Everywhere you look there are temptations. We encounter them when we walk into our kitchen, when we walk from one end of our office to another, and especially at the grocery store. Foods that contain excess sugars, fats and salts release dopamine, a hormone that lights up the reward center in our brain and tells our bodies that we want more of the bad-for-you foods. No wonder we only crave more when we snack on these types of foods.

Now, knowing that is one thing, but actually withholding from eating these tempting items is another. Luckily, here are 6 tips to help avoid empty calorie treats altogether.

Be in tune with your emotions. Are you stressed out because you have a looming deadline at work? Are you upset because you had a terrible fight with your significant other? Pinpoint what you’re actually feeling, and you may be able to better control your instinct to reach for the chips. Remember, knowing is half the battle — the battle of the bulge!

Avoid buying the bad foods altogether. If you know that as soon as you bring that bag of cookies into your house, you’ll binge on them, leave them on the shelf at the grocery store. If you don’t have them in your house, you won’t eat them. And in turn, you’ll reach for that chopped-up broccoli you cut over the weekend.
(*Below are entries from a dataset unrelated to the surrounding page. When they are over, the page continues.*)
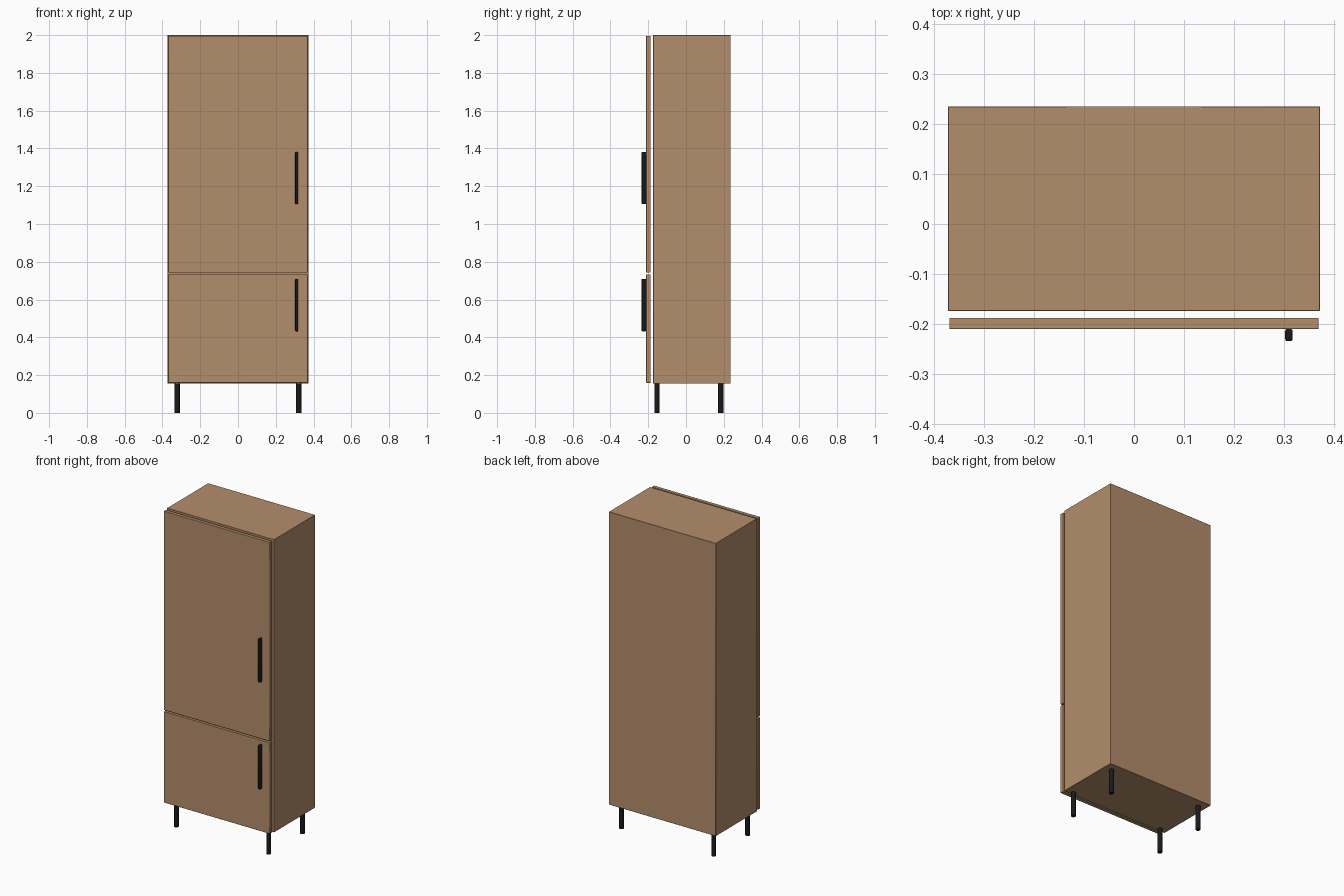
import bpy

cube = bpy.data.objects.get("Cube")
if cube:
    bpy.data.objects.remove(cube, do_unlink=True)


def material(name, color, roughness):
    mat = bpy.data.materials.new(name)
    mat.use_nodes = True
    mat.diffuse_color = color
    bsdf = mat.node_tree.nodes["Principled BSDF"]
    bsdf.inputs["Base Color"].default_value = color
    bsdf.inputs["Roughness"].default_value = roughness
    return mat


wood = material("warm wood", (0.45, 0.27, 0.145, 1), 0.6)
black = material("black metal", (0.01, 0.01, 0.011, 1), 0.5)


def finish(obj, name, mat, bevel=0, segments=2):
    obj.name = name
    obj.data.materials.append(mat)
    if bevel:
        mod = obj.modifiers.new("Soft edges", "BEVEL")
        mod.width = bevel
        mod.segments = segments
    bpy.ops.object.shade_smooth_by_angle()
    return obj


def box(name, low, high, mat, bevel=0, segments=2):
    centre = [(a + b) / 2 for a, b in zip(low, high)]
    bpy.ops.mesh.primitive_cube_add(size=1, location=centre)
    obj = bpy.context.object
    obj.scale = [b - a for a, b in zip(low, high)]
    bpy.ops.object.transform_apply(location=False, rotation=False, scale=True)
    return finish(obj, name, mat, bevel, segments)


# Cabinet body
box("cabinet_body", (-0.373, -0.174, 0.155), (0.373, 0.236, 2), wood, 0.001, 1)

# Doors, each with a slim vertical handle on the left side
for part, bottom, top, grip_bottom, grip_top in (
    ("upper", 0.742, 1.996, 1.105, 1.382),
    ("lower", 0.159, 0.733, 0.432, 0.71),
):
    box(part + "_door", (-0.37, -0.211, bottom), (0.37, -0.188, top), wood, 0.002)
    box(part + "_handle", (0.303, -0.235, grip_bottom), (0.318, -0.21, grip_top),
        black, 0.005, 3)

# Round legs
for side, x in (("left", 0.322), ("right", -0.322)):
    for end, y in (("front", -0.154), ("back", 0.184)):
        bpy.ops.mesh.primitive_cylinder_add(
            vertices=24, radius=0.014, depth=0.16, location=(x, y, 0.08))
        finish(bpy.context.object, f"{end}_{side}_leg", black)
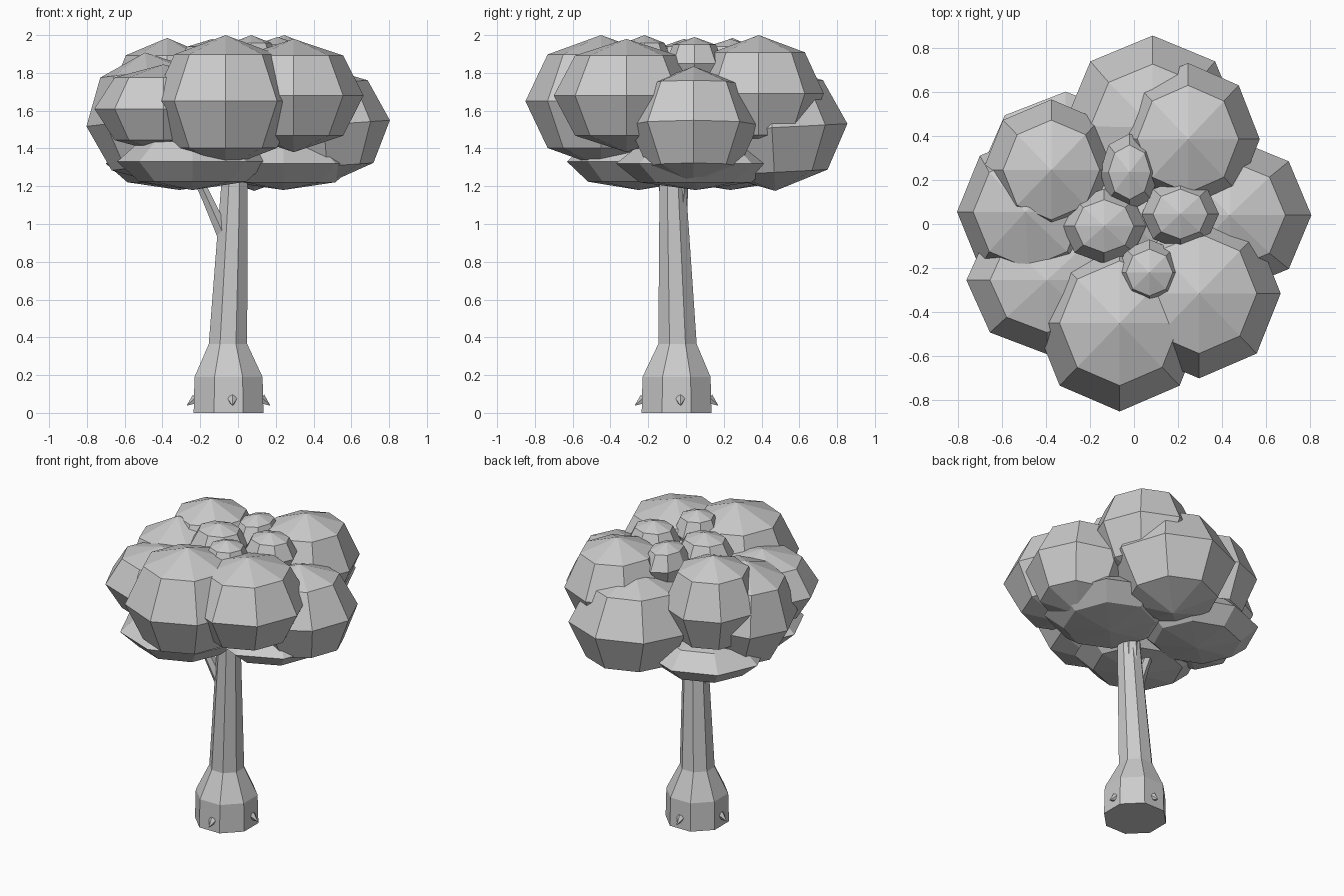
import bpy, math
from mathutils import Matrix, Vector

cube = bpy.data.objects.get("Cube")
if cube:
    bpy.data.objects.remove(cube)

grey = bpy.data.materials.new("plain_grey")
grey.use_nodes = True
colour = (0.6, 0.6, 0.6, 1)
grey.diffuse_color = colour
grey.node_tree.nodes["Principled BSDF"].inputs["Base Color"].default_value = colour


def finish(name):
    obj = bpy.context.object
    obj.name = obj.data.name = name
    obj.data.materials.append(grey)
    return obj


def clump(name, centre, radii, tilt=(0, 0)):
    """Faceted ball of leaves with eight sides, tilted in degrees about x and y."""
    bpy.ops.mesh.primitive_uv_sphere_add(segments=8, ring_count=4, radius=1)
    obj = finish(name)
    obj.data.transform(Matrix.Diagonal((*radii, 1)))
    obj.location = centre
    obj.rotation_euler = (math.radians(tilt[0]), math.radians(tilt[1]), 0)


def tube(name, rings, sides=8):
    """Capped loft through (x, y, z, radius) rings."""
    verts, faces = [], []
    for x, y, z, r in rings:
        for i in range(sides):
            a = math.tau * (i + 0.5) / sides
            verts.append((x + r * math.cos(a), y + r * math.sin(a), z))
    for k in range(len(rings) - 1):
        for i in range(sides):
            j = (i + 1) % sides
            a, b = k * sides, (k + 1) * sides
            faces.append((a + i, a + j, b + j, b + i))
    faces.append(tuple(reversed(range(sides))))
    faces.append(tuple(range(len(verts) - sides, len(verts))))
    mesh = bpy.data.meshes.new(name)
    mesh.from_pydata(verts, [], faces)
    mesh.materials.append(grey)
    obj = bpy.data.objects.new(name, mesh)
    bpy.context.collection.objects.link(obj)


# Trunk with a flared foot, and its branches
tube("trunk", [(-0.05, -0.05, 0, 0.2), (-0.05, -0.05, 0.19, 0.195),
               (-0.053, -0.045, 0.365, 0.11), (-0.02, -0.07, 1.19, 0.076),
               (-0.02, -0.07, 1.5, 0.06)])
tube("left_fork", [(-0.02, -0.05, 0.95, 0.05), (0.0, -0.02, 1.35, 0.04)], 6)
tube("side_branch", [(-0.07, -0.07, 0.93, 0.045), (-0.16, -0.1, 1.13, 0.035),
                     (-0.24, -0.13, 1.3, 0.03)], 6)

# Four thorns around the foot
for i, side in enumerate(("left", "back", "right", "front")):
    a = i * math.pi / 2
    out = Vector((math.cos(a), math.sin(a), 0))
    across = Vector((-out.y, out.x, 0))
    tip = out * 0.05 - Vector((0, 0, 0.035))
    bpy.ops.mesh.primitive_cone_add(vertices=5, radius1=0.029, depth=tip.length)
    thorn = finish(side + "_thorn")
    thorn.rotation_euler = tip.to_track_quat("Z", "Y").to_euler()
    thorn.location = (Vector((-0.05, -0.05, 0.073)) + out * 0.172
                      + across * (0.02 if side in ("left", "front") else 0) + tip / 2)

# Main ring of leaves
clump("front_leaves", (-0.065, -0.45, 1.65), (0.385, 0.4, 0.35))
clump("front_left_leaves", (0.295, -0.315, 1.68), (0.37, 0.385, 0.3))
clump("back_left_leaves", (0.245, 0.385, 1.69), (0.325, 0.345, 0.31))
clump("back_leaves", (0.085, 0.455, 1.51), (0.4, 0.4, 0.335), (3, 0))
clump("back_right_leaves", (-0.375, 0.245, 1.67), (0.31, 0.32, 0.315))
clump("front_right_leaves", (-0.395, -0.255, 1.61), (0.365, 0.335, 0.235))
clump("left_leaves", (0.455, 0.04, 1.525), (0.35, 0.345, 0.31), (0, -4))
clump("right_leaves", (-0.45, 0.055, 1.56), (0.355, 0.36, 0.35), (0, -7))
clump("inner_leaves", (0, 0, 1.55), (0.4, 0.4, 0.3))

# Flattened lower leaves
clump("lower_front_right_leaves", (-0.24, -0.25, 1.33), (0.4, 0.38, 0.15))
clump("lower_left_leaves", (0.24, 0.05, 1.32), (0.39, 0.42, 0.14))
clump("lower_back_right_leaves", (-0.31, 0.235, 1.32), (0.39, 0.365, 0.14))

# Small crown leaves
clump("crown_back", (-0.02, 0.235, 1.84), (0.135, 0.175, 0.14))
clump("crown_right", (-0.135, -0.01, 1.84), (0.19, 0.17, 0.14))
clump("crown_left", (0.21, 0.045, 1.85), (0.175, 0.16, 0.14))
clump("crown_front", (0.07, -0.22, 1.86), (0.15, 0.15, 0.14))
Make a healthier version of your favorite unhealthy food. Try making some of your favorite foods in a healthier way. For example, make onions rings or chicken tenders by dunking them in egg whites, use Panko breadcrumbs, then bake them. You’ll be surprised how delicious the healthy options are, and how well they curb cravings. Some of our favorite comfort foods turned healthy are Pizza Chicken Tenders and Cauliflower Pizza.

CauliflowerPizza_Ziplist

Eat the foods you crave at the middle of your meal. According to this article on CNN Health, if you’re craving chocolate and you place it at the beginning of your meal, your brain will associate the chocolate with being satiated. If you put it at the end, then you think of it as the last delicious thing you ate. Instead, placing it in the center of your meal allows your brain to think mainly of the healthy foods you started and ended with.

Carry healthy foods with you everywhere. When you are hungry on the go, it is all too easy to run to the nearest fast food drive-thru and get a burger. By stashing healthy, go-to snacks in your purse or car you’ll have less need to roll through a drive-thru. Ditch the french fries, and throw a plastic baggy filled with grapes in your bag.

Keep your candy wrappers. If you have a sweet tooth and your favorite mid-day snack is a fun-sized Snickers bar, hang onto the wrapper and place them in a jar in front of you. Every time you eat one, throw that wrapper in the jar and not the garbage. Doing this will place the evidence of what you’re eating right in front of you, making you more aware and less likely to binge.

Staying focused on eating right can be a struggle, but armed with the right tips and with just the right amount of willpower, you can accomplish anything. Remind yourself that although your guilty pleasure satisfies you in the moment, it is just that; a guilt factor. You always regret an unhealthy choice, but never do you feel bad about a healthy one.